Using the data beneath, show every line that includes the word "prism".

● **DATA FOR THIS EXERCISE**
· · ·
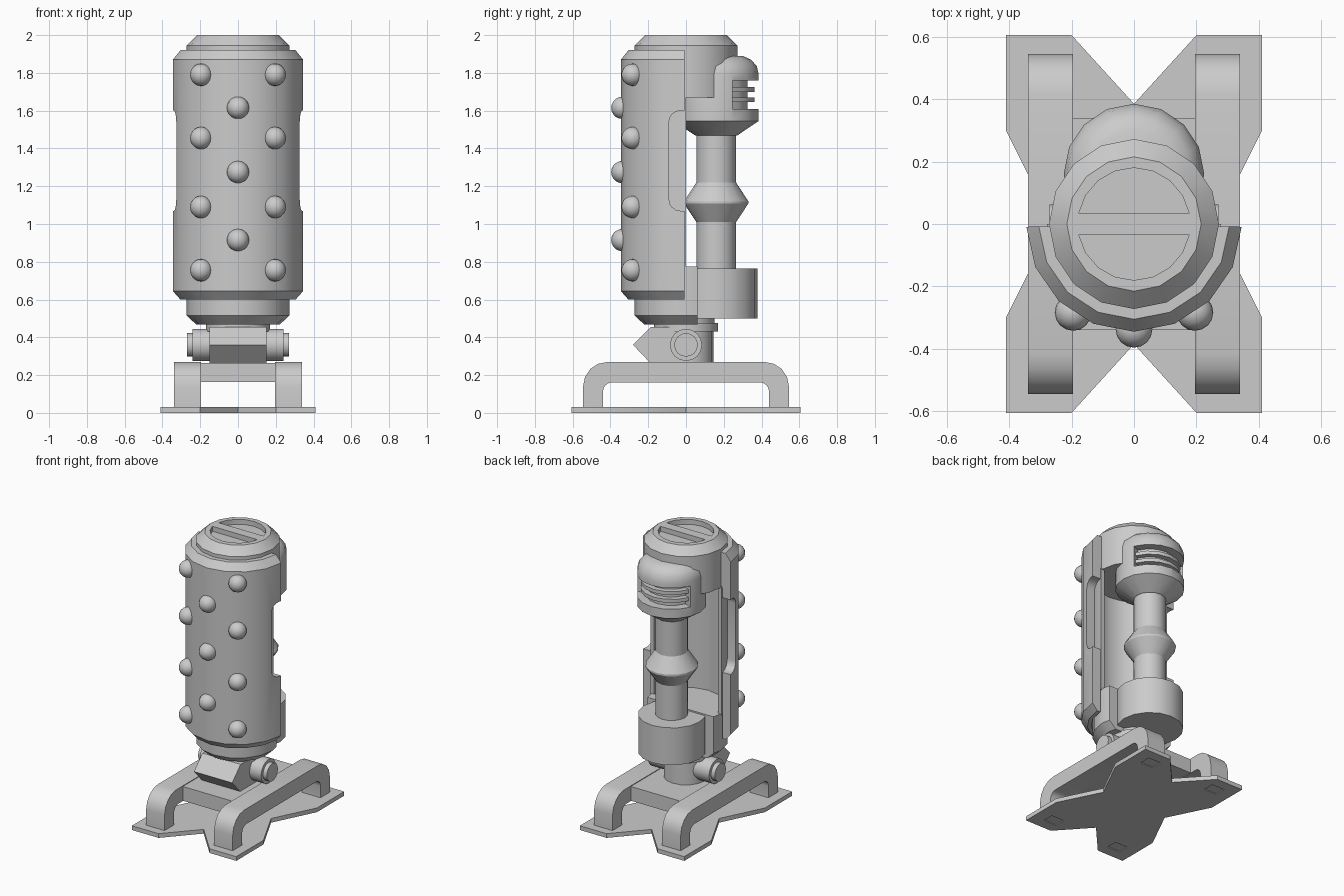
import bpy, bmesh
from math import sin, cos, pi, radians

if "Cube" in bpy.data.objects:
    bpy.data.objects.remove(bpy.data.objects["Cube"])


def finish(name, bm, loc=(0, 0, 0), angle=30):
    bmesh.ops.remove_doubles(bm, verts=bm.verts, dist=1e-5)
    bmesh.ops.recalc_face_normals(bm, faces=bm.faces)
    me = bpy.data.meshes.new(name)
    bm.to_mesh(me)
    bm.free()
    ob = bpy.data.objects.new(name, me)
    bpy.context.collection.objects.link(ob)
    ob.location = loc
    smooth(ob, angle)
    return ob


def smooth(ob, angle=30):
    bpy.ops.object.select_all(action='DESELECT')
    ob.select_set(True)
    bpy.context.view_layer.objects.active = ob
    bpy.ops.object.shade_smooth_by_angle(angle=radians(angle))


def lathe(name, prof, y=0, a0=0, a1=360, n=16, closed=False):
    """Spin an (r, z) profile round z; partial sweeps get end caps."""
    bm = bmesh.new()
    full = a1 - a0 == 360
    rows = []
    for i in range(n if full else n + 1):
        a = radians(a0 + (a1 - a0) * i / n)
        rows.append([bm.verts.new((r * cos(a), r * sin(a), z)) for r, z in prof])
    m = len(prof)
    for i in range(n):
        p, q = rows[i], rows[(i + 1) % len(rows)]
        for j in range(m if closed else m - 1):
            k = (j + 1) % m
            bm.faces.new((p[j], p[k], q[k], q[j]))
    if not full:
        bm.faces.new(rows[0])
        bm.faces.new(rows[-1])
    return finish(name, bm, (0, y, 0))


def prism(name, pts, lo, hi, axis='Z'):
    """Extrude a 2D outline along z (points x, y) or x (points y, z)."""
    bm = bmesh.new()
    put = (lambda p, h: (p[0], p[1], h)) if axis == 'Z' else (lambda p, h: (h, p[0], p[1]))
    a, b = [[bm.verts.new(put(p, h)) for p in pts] for h in (lo, hi)]
    bm.faces.new(a)
    bm.faces.new(b)
    for i in range(len(pts)):
        k = (i + 1) % len(pts)
        bm.faces.new((a[i], a[k], b[k], b[i]))
    return finish(name, bm)


def rect(x0, x1, y0, y1):
    return [(x0, y0), (x1, y0), (x1, y1), (x0, y1)]


def arc(cx, cy, r, a0, a1, n=4):
    return [(cx + r * cos(radians(a0 + (a1 - a0) * i / n)),
             cy + r * sin(radians(a0 + (a1 - a0) * i / n))) for i in range(n + 1)]


def cut(ob, *cutters):
    for c in cutters:
        c.hide_render = True
        mod = ob.modifiers.new("cut", 'BOOLEAN')
        mod.operation, mod.solver, mod.object = 'DIFFERENCE', 'EXACT', c
        bpy.context.view_layer.objects.active = ob
        bpy.ops.object.modifier_apply(modifier=mod.name)
        bpy.data.objects.remove(c)
    smooth(ob)


# Star-shaped base plate with shallow pad recesses underneath
q = [(0, 0.385), (0.2, 0.605), (0.41, 0.605), (0.41, 0.30), (0.26, 0)]
right = q + [(x, -y) for x, y in q[-2::-1]]
plate = prism("base_plate", right + [(-x, y) for x, y in right[-2:0:-1]], 0, 0.03)
cut(plate, *[prism("pad_cutter", rect(sx * 0.27 - 0.05, sx * 0.27 + 0.05,
                                      sy * 0.49 - 0.04, sy * 0.49 + 0.04), -0.05, 0.006)
             for sx in (-1, 1) for sy in (-1, 1)])

# Arched rails and the slab between them
outer = [(0.545, 0.03)] + arc(0.415, 0.14, 0.13, 0, 90)
inner = [(0.44, 0.03)] + arc(0.39, 0.112, 0.05, 0, 90)
rail = (outer + [(-y, z) for y, z in outer[::-1]] +
        [(-y, z) for y, z in inner] + inner[::-1])
for side, x in (("left", -0.34), ("right", 0.195)):
    prism("rail_" + side, rail, x, x + 0.145, 'X')
prism("cross_slab", rect(-0.195, 0.195, -0.34, 0.34), 0.164, 0.265)

# Pivot: wedge block, axle, neck
prism("pivot_wedge", [(-0.28, 0.36), (-0.185, 0.455), (0, 0.455), (0, 0.265), (-0.19, 0.265)],
      -0.15, 0.15, 'X')
axle = lathe("pivot_axle", [(0, -0.27), (0.0625, -0.27), (0.0625, -0.24), (0.085, -0.24),
                            (0.085, 0.24), (0.0625, 0.24), (0.0625, 0.27), (0, 0.27)])
axle.rotation_euler = (0, pi / 2, 0)
axle.location = (0, 0, 0.36)
lathe("neck", [(0, 0.26), (0.145, 0.26), (0.145, 0.43), (0.17, 0.43), (0.17, 0.475),
               (0.15, 0.475), (0.15, 0.52), (0, 0.52)])

# Body base, cut flat at the back
base = lathe("body_base", [(0, 0.467), (0.22, 0.467), (0.272, 0.515), (0.272, 0.775), (0, 0.775)])
cut(base, prism("base_cutter", rect(-0.5, 0.5, 0.062, 0.5), 0.3, 1))

# Body cap with two half-round recesses
cap = lathe("body_cap", [(0, 1.67), (0.272, 1.67), (0.272, 1.945), (0.215, 2.0), (0, 2.0)])
for s in (0, 180):
    chord = [p for p in arc(0, 0, 0.18, 11 + s, 169 + s, 8)]
    cut(cap, prism("recess_cutter", chord, 1.965, 2.1))

# Half-round armour shell with side notches, and inner liner
shell = lathe("front_shell", [(0.28, 0.6), (0.305, 0.6), (0.345, 0.645), (0.345, 1.87),
                              (0.305, 1.92), (0.27, 1.92), (0.27, 1.67), (0.28, 1.67)],
              a0=-178.5, a1=-1.5, n=8, closed=True)
notch = arc(-0.03, 1.13, 0.06, 270, 180) + arc(-0.03, 1.54, 0.06, 180, 90)
cut(shell, prism("notch_cutter", notch + [(0.1, 1.6), (0.1, 1.07)], -0.5, 0.5, 'X'))
lathe("shell_liner", [(0.25, 0.77), (0.279, 0.77), (0.279, 1.68), (0.25, 1.68)],
      a0=-180, a1=0, n=8, closed=True)

# Round studs on the shell
studs = [(sx * 0.195, -0.283, z) for sx in (-1, 1) for z in (0.755, 1.09, 1.455, 1.79)]
studs += [(0, -0.337, z) for z in (0.915, 1.275, 1.615)]
for i, p in enumerate(studs):
    bm = bmesh.new()
    bmesh.ops.create_uvsphere(bm, u_segments=16, v_segments=10, radius=0.059)
    finish("stud_%d" % i, bm, p, 60)

# Rear piston: drum, column with ring
Y = 0.16
lathe("piston_drum", [(0, 0.5), (0.218, 0.5), (0.218, 0.765), (0, 0.765)], Y)
lathe("piston_column", [(0, 0.7), (0.105, 0.7), (0.105, 1.01), (0.17, 1.108), (0.17, 1.12),
                        (0.105, 1.22), (0.105, 1.5), (0, 1.5)], Y)

# Rear piston head with vent pocket and fins
head = lathe("piston_head", [(0, 1.468), (0.11, 1.468), (0.225, 1.545), (0.225, 1.79),
                             (0.215, 1.835), (0.185, 1.87), (0.14, 1.89), (0, 1.89)], Y)
cut(head, lathe("vent_cutter", [(0.165, 1.61), (0.3, 1.61), (0.3, 1.76), (0.165, 1.76)],
                Y, 22.5, 157.5, 6, True))
for i, z in enumerate((1.645, 1.70)):
    lathe("vent_fin_%d" % i, [(0.15, z), (0.202, z), (0.202, z + 0.025), (0.15, z + 0.025)],
          Y, 22.5, 157.5, 6, True)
· · ·
● **SOLUTION TO THE PROBLEM**
def prism(name, pts, lo, hi, axis='Z'):
plate = prism("base_plate", right + [(-x, y) for x, y in right[-2:0:-1]], 0, 0.03)
cut(plate, *[prism("pad_cutter", rect(sx * 0.27 - 0.05, sx * 0.27 + 0.05,
    prism("rail_" + side, rail, x, x + 0.145, 'X')
prism("cross_slab", rect(-0.195, 0.195, -0.34, 0.34), 0.164, 0.265)
prism("pivot_wedge", [(-0.28, 0.36), (-0.185, 0.455), (0, 0.455), (0, 0.265), (-0.19, 0.265)],
cut(base, prism("base_cutter", rect(-0.5, 0.5, 0.062, 0.5), 0.3, 1))
    cut(cap, prism("recess_cutter", chord, 1.965, 2.1))
cut(shell, prism("notch_cutter", notch + [(0.1, 1.6), (0.1, 1.07)], -0.5, 0.5, 'X'))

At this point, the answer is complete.